Task goal
The lines from the top of the material below through the line containing "MIDDLE = 0.012" are to be printed exactly, with pictures omitted.

Task material
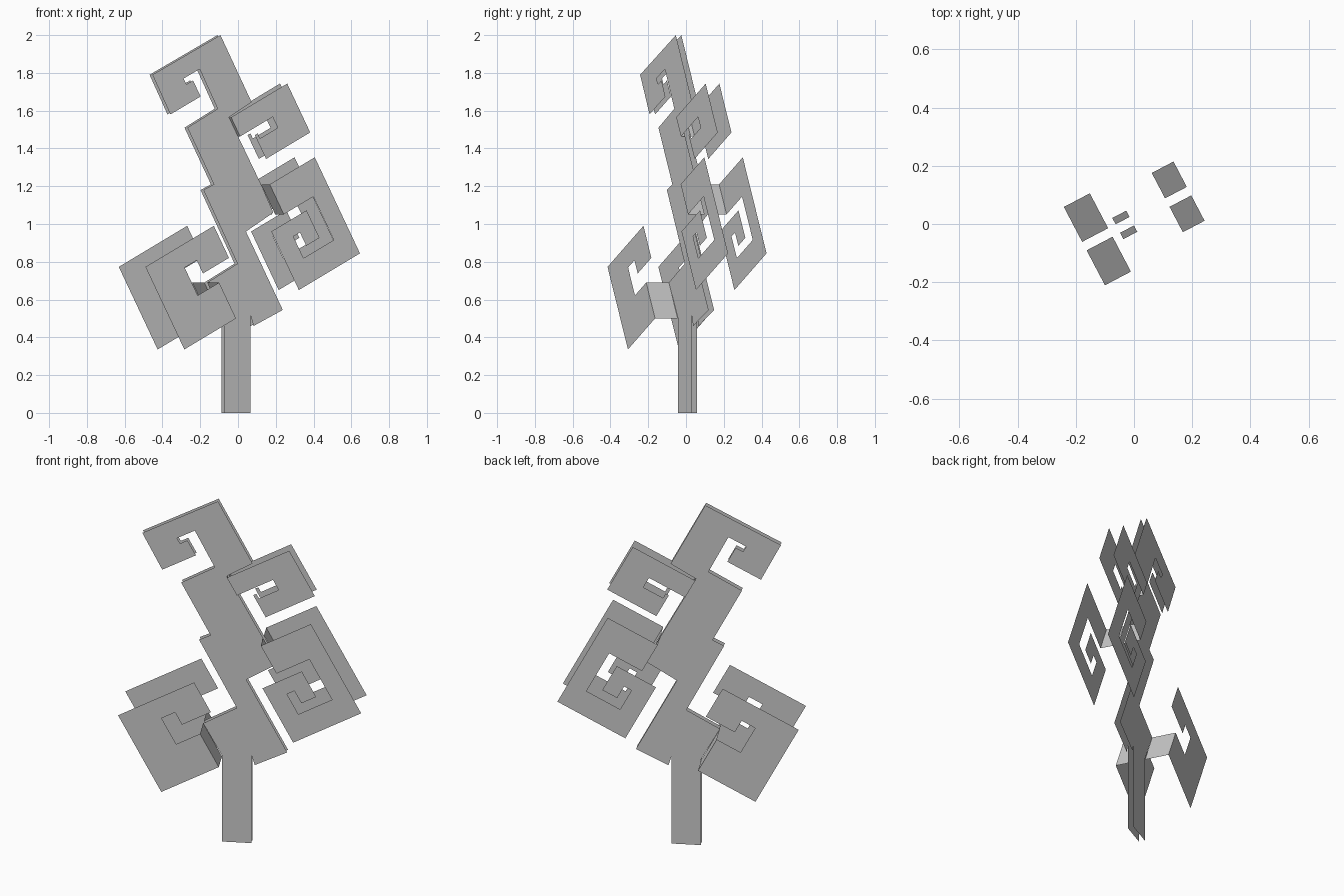
import bpy
from math import cos, sin, radians
from mathutils import Vector

if "Cube" in bpy.data.objects:
    bpy.data.objects.remove(bpy.data.objects["Cube"], do_unlink=True)

grey = bpy.data.materials.new("plain grey")
grey.use_nodes = True
grey.diffuse_color = (0.6, 0.6, 0.6, 1)
grey.node_tree.nodes["Principled BSDF"].inputs["Base Color"].default_value = (0.6, 0.6, 0.6, 1)

# The sheets stand upright, turned about z; depth runs along their normal
TURN = radians(27.7)
MIDDLE = 0.012
TRUNK_DEPTH = 0.0165
TILT = radians(28)
ACROSS = Vector((cos(TILT) * cos(TURN), sin(TILT)))
DOWN = Vector((sin(TILT) * cos(TURN), -cos(TILT)))


def place(point, depth):
    """Put an (x, z) point of the sheet outline at a depth from the middle."""
    d = MIDDLE + depth
    x, z = point
    return (x - sin(TURN) * d, x * sin(TURN) / cos(TURN) + cos(TURN) * d, z)


def make(name, loops):
    verts, faces = [], []
    for loop in loops:
        faces.append(range(len(verts), len(verts) + len(loop)))
        verts += loop
    mesh = bpy.data.meshes.new(name)
    mesh.from_pydata(verts, [], [tuple(f) for f in faces])
    mesh.materials.append(grey)
    obj = bpy.data.objects.new(name, mesh)
    bpy.context.collection.objects.link(obj)


def sheet(name, outline, depth):
    make(name, [[place(p, depth) for p in outline]])


# Trunk with stem, side notches and curled top
trunk = [
    (-.095, 2), (-.455, 1.79), (-.36, 1.58), (-.2, 1.675), (-.24, 1.76),
    (-.275, 1.74), (-.29, 1.77), (-.205, 1.82), (-.11, 1.61), (-.27, 1.51),
    (-.13, 1.21), (-.185, 1.18), (-.005, .79), (-.165, .69), (-.075, .505),
    (-.075, 0), (.065, 0), (.065, .515), (.08, .46), (.235, .545),
    (.04, .96), (.185, 1.06), (.12, 1.21), (-.05, 1.565), (.07, 1.645)]

# Square spiral branches: root corner, depth, root length, tilted outline
branches = {
    "lower_branch": ((-.165, .69), .152, .215, [
        (0, 0), (0, .215), (-.35, .215), (-.35, -.28), (.113, -.28),
        (.113, -.088), (-.063, -.088), (-.063, -.167), (-.145, -.167), (-.145, 0)]),
    "middle_branch": ((.12, 1.21), .115, .18, [
        (0, 0), (.305, 0), (.305, .576), (-.109, .576), (-.109, .225),
        (.13, .225), (.13, .39), (.04, .39), (.04, .31), (-.005, .31),
        (-.005, .44), (.2, .44), (.2, .18), (0, .18)]),
    "upper_branch": ((-.05, 1.565), .041, .115, [
        (0, 0), (.38, 0), (.38, .293), (.081, .293), (.081, .15),
        (.1, .15), (.1, .18), (.22, .18), (.22, .115), (0, .115)]),
}

for side, sign in (("front", -1), ("back", 1)):
    inner = sign * TRUNK_DEPTH
    sheet(side + "_trunk", trunk, inner)
    for name, (root, depth, length, outline) in branches.items():
        start = Vector(root)
        end = start + DOWN * length
        sheet(f"{side}_{name}", [start + ACROSS * p + DOWN * q for p, q in outline], sign * depth)
        # Strip joining the branch root to the trunk edge
        make(f"{side}_{name}_strip", [[place(start, inner), place(end, inner),
                                       place(end, sign * depth), place(start, sign * depth)]])
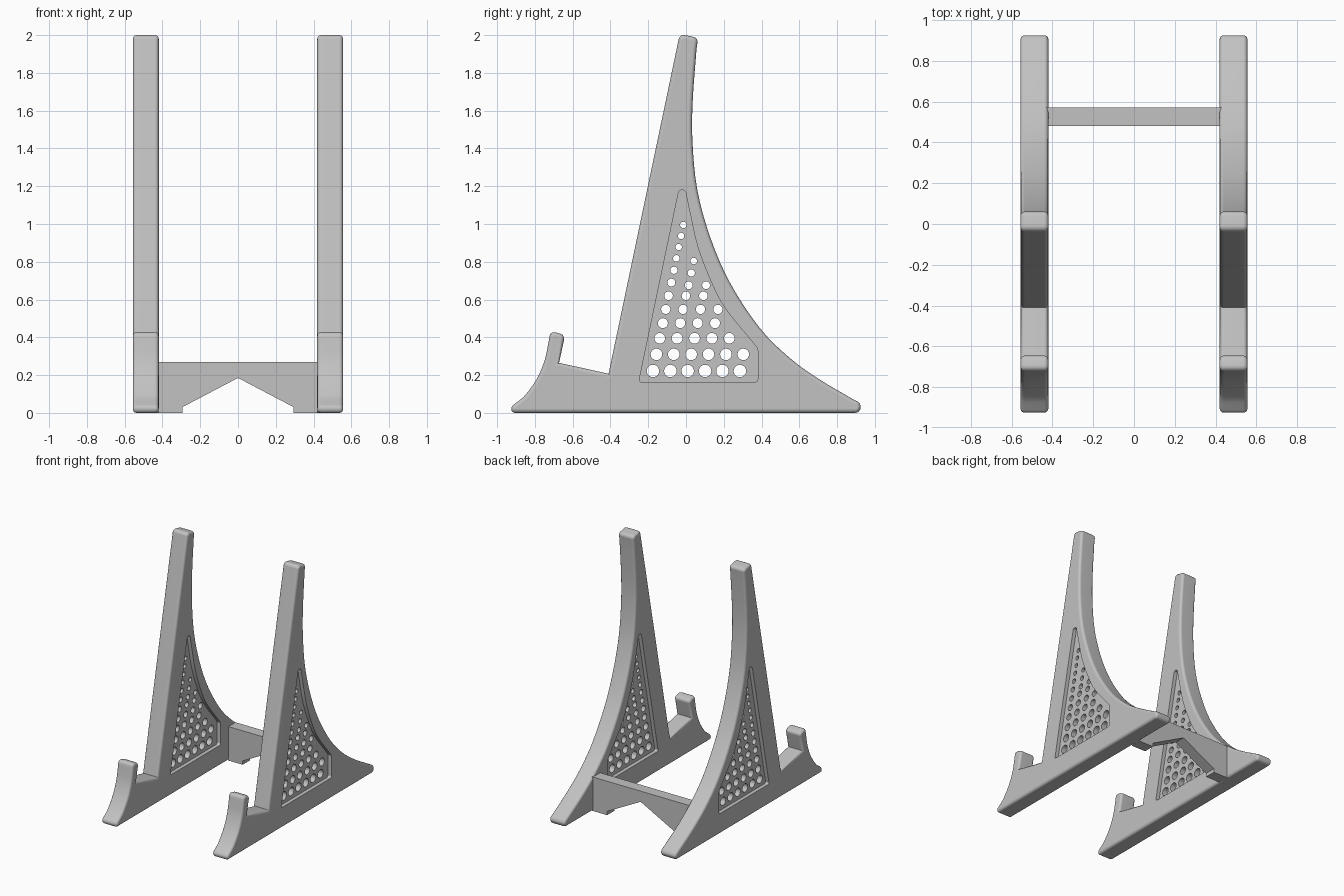
import bpy, bmesh, math
from mathutils import Vector
from mathutils.geometry import interpolate_bezier

if "Cube" in bpy.data.objects:
    bpy.data.objects.remove(bpy.data.objects["Cube"])

grey = bpy.data.materials.new("plain_grey")
grey.use_nodes = True
colour = (0.54, 0.54, 0.54, 1)
grey.diffuse_color = colour
grey.node_tree.nodes["Principled BSDF"].inputs["Base Color"].default_value = colour

HALF = 0.0685      # half the panel thickness
FILLET = 0.02      # softened panel rim
PANEL_X = 0.488


def rounded(corners):
    """Outline from (y, z, cut) corners; cut > 0 rounds the corner."""
    out = []
    for i, (y, z, d) in enumerate(corners):
        p = Vector((y, z))
        if not d:
            out.append(p)
            continue
        a = p + (Vector(corners[i - 1][:2]) - p).normalized() * d
        b = p + (Vector(corners[(i + 1) % len(corners)][:2]) - p).normalized() * d
        out += [v.to_2d() for v in interpolate_bezier(
            a.to_3d(), a.lerp(p, 0.55).to_3d(), b.lerp(p, 0.55).to_3d(), b.to_3d(), 5)]
    return out


def sweep(points, steps=5):
    """Smooth curve through points, as unrounded corners."""
    pts = [Vector(p) for p in points]
    pts = [2 * pts[0] - pts[1]] + pts + [2 * pts[-1] - pts[-2]]
    out = []
    for a, b, c, d in zip(pts, pts[1:], pts[2:], pts[3:]):
        curve = interpolate_bezier(b.to_3d(), (b + (c - a) / 6).to_3d(),
                                   (c - (d - b) / 6).to_3d(), c.to_3d(), steps)
        out += [(v.x, v.y, 0) for v in curve[:-1]]
    return out + [(pts[-2].x, pts[-2].y, 0)]


def inward(outline, dist):
    """Mitred inward offset of a counter-clockwise outline."""
    out = []
    for i, p in enumerate(outline):
        u = (p - outline[i - 1]).normalized()
        v = (outline[(i + 1) % len(outline)] - p).normalized()
        n, m = Vector((-u.y, u.x)), Vector((-v.y, v.x))
        out.append(p + (n + m) * dist / (1 + n.dot(m)))
    return out


def loft(bm, rings, axis="x"):
    """Skin a stack of (position, outline) rings and cap both ends."""
    place = {"x": lambda s, p: (s, p[0], p[1]),
             "y": lambda s, p: (p[0], s, p[1]),
             "z": lambda s, p: (p[0], p[1], s)}[axis]
    rows = [[bm.verts.new(place(s, p)) for p in o] for s, o in rings]
    faces = [bm.faces.new(rows[0]), bm.faces.new(rows[-1])]
    for a, b in zip(rows, rows[1:]):
        for i in range(len(a)):
            faces.append(bm.faces.new((a[i - 1], a[i], b[i], b[i - 1])))
    bmesh.ops.recalc_face_normals(bm, faces=faces)


def make_object(name, bm):
    mesh = bpy.data.meshes.new(name)
    bm.to_mesh(mesh)
    bm.free()
    mesh.materials.append(grey)
    ob = bpy.data.objects.new(name, mesh)
    bpy.context.collection.objects.link(ob)
    return ob


# Side panel outline: foot, swept back, tall prop, ledge, hook, front curve
back = sweep([(0.89, 0.069), (0.71, 0.175), (0.55, 0.29), (0.39, 0.45), (0.235, 0.685),
              (0.13, 0.925), (0.06, 1.18), (0.034, 1.44), (0.036, 1.66), (0.056, 1.93)])
front = sweep([(-0.726, 0.385), (-0.748, 0.28), (-0.79, 0.18), (-0.85, 0.095), (-0.89, 0.06)])
outline = rounded(
    [(-0.926, 0, 0.021), (0.925, 0, 0.03), (0.925, 0.052, 0.02)] + back
    + [(0.065, 1.985, 0.025), (-0.033, 2.006, 0.028), (-0.41, 0.207, 0), (-0.672, 0.265, 0),
       (-0.64, 0.412, 0.025), (-0.718, 0.434, 0.028)] + front + [(-0.924, 0.036, 0.012)])

# Rim softened by a quarter-round in three steps on each face
half_rim = []
for step in range(4):
    angle = step * math.pi / 6
    half_rim.append((HALF - FILLET * (1 - math.cos(angle)),
                     inward(outline, FILLET * (1 - math.sin(angle)))))
bm = bmesh.new()
loft(bm, [(-x, ring) for x, ring in half_rim]
     + [(x, ring) for x, ring in reversed(half_rim)])
panel = make_object("left_side_panel", bm)

# Recessed pocket on each face
pocket = rounded(
    [(-0.25, 0.163, 0.015), (0.38, 0.163, 0.015), (0.38, 0.34, 0.01)]
    + sweep([(0.36, 0.365), (0.21, 0.55), (0.135, 0.69), (0.062, 0.88), (0.012, 1.1)])
    + [(-0.004, 1.18, 0.014), (-0.037, 1.18, 0.014)])
bm = bmesh.new()
for side in (-1, 1):
    loft(bm, [(side * 0.0385, pocket), (side * 0.1, pocket)])
pocket_cutter = make_object("pocket_cutter", bm)

# Rows of holes that shrink and thin out toward the top
heights = (0.222, 0.31, 0.395, 0.475, 0.548, 0.62, 0.69, 0.755, 0.818, 0.878, 0.937, 0.995)
counts = (6, 6, 5, 4, 4, 3, 3, 2, 2, 1, 1, 1)
bm = bmesh.new()
for z, count in zip(heights, counts):
    radius = max(0.017, 0.033 - 0.026 * (z - 0.22))
    for i in range(count):
        y = -0.175 + 0.208 * (z - 0.222) + 0.092 * i
        lift = z - (0.014 if i and z > 0.65 else 0)
        ring = [(y + radius * math.cos(t * math.tau / 20), lift + radius * math.sin(t * math.tau / 20))
                for t in range(20)]
        loft(bm, [(-0.12, ring), (0.12, ring)])
hole_cutter = make_object("hole_cutter", bm)

# Cut the panel, then bake the result and drop the cutters
for cutter in (pocket_cutter, hole_cutter):
    mod = panel.modifiers.new("cut", "BOOLEAN")
    mod.operation, mod.solver, mod.object = "DIFFERENCE", "EXACT", cutter
bpy.context.view_layer.update()
baked = bpy.data.meshes.new_from_object(panel.evaluated_get(bpy.context.evaluated_depsgraph_get()))
panel.modifiers.clear()
panel.data = baked
for cutter in (pocket_cutter, hole_cutter):
    bpy.data.objects.remove(cutter)

# Smooth rim with flat faces kept flat, then the matching second panel
bpy.ops.object.select_all(action="DESELECT")
panel.select_set(True)
bpy.context.view_layer.objects.active = panel
bpy.ops.object.shade_smooth_by_angle(angle=math.radians(35))
panel.modifiers.new("flat_faces", "WEIGHTED_NORMAL").keep_sharp = True
panel.location.x = PANEL_X
twin = panel.copy()
twin.name = "right_side_panel"
twin.location.x = -PANEL_X
bpy.context.collection.objects.link(twin)

# Crossbar with a peaked cut-out underneath
bm = bmesh.new()
half = [(0.295, 0), (0.422, 0), (0.422, 0.27)]
bar = [(0, 0.185), (0.295, 0.03)] + half + [(-x, z) for x, z in reversed(half)] + [(-0.295, 0.03)]
loft(bm, [(0.48, bar), (0.57, bar)], "y")
make_object("crossbar", bm)

# Dovetail tongues that lock the crossbar into the panels
for name, s in (("left_dovetail", 1), ("right_dovetail", -1)):
    tongue = [(s * x, y) for x, y in ((0.415, 0.50), (0.422, 0.505), (0.445, 0.548),
                                      (0.445, 0.57), (0.415, 0.57))]
    bm = bmesh.new()
    loft(bm, [(0.0, tongue), (0.27, tongue)], "z")
    make_object(name, bm)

Task answer
import bpy
from math import cos, sin, radians
from mathutils import Vector

if "Cube" in bpy.data.objects:
    bpy.data.objects.remove(bpy.data.objects["Cube"], do_unlink=True)

grey = bpy.data.materials.new("plain grey")
grey.use_nodes = True
grey.diffuse_color = (0.6, 0.6, 0.6, 1)
grey.node_tree.nodes["Principled BSDF"].inputs["Base Color"].default_value = (0.6, 0.6, 0.6, 1)

# The sheets stand upright, turned about z; depth runs along their normal
TURN = radians(27.7)
MIDDLE = 0.012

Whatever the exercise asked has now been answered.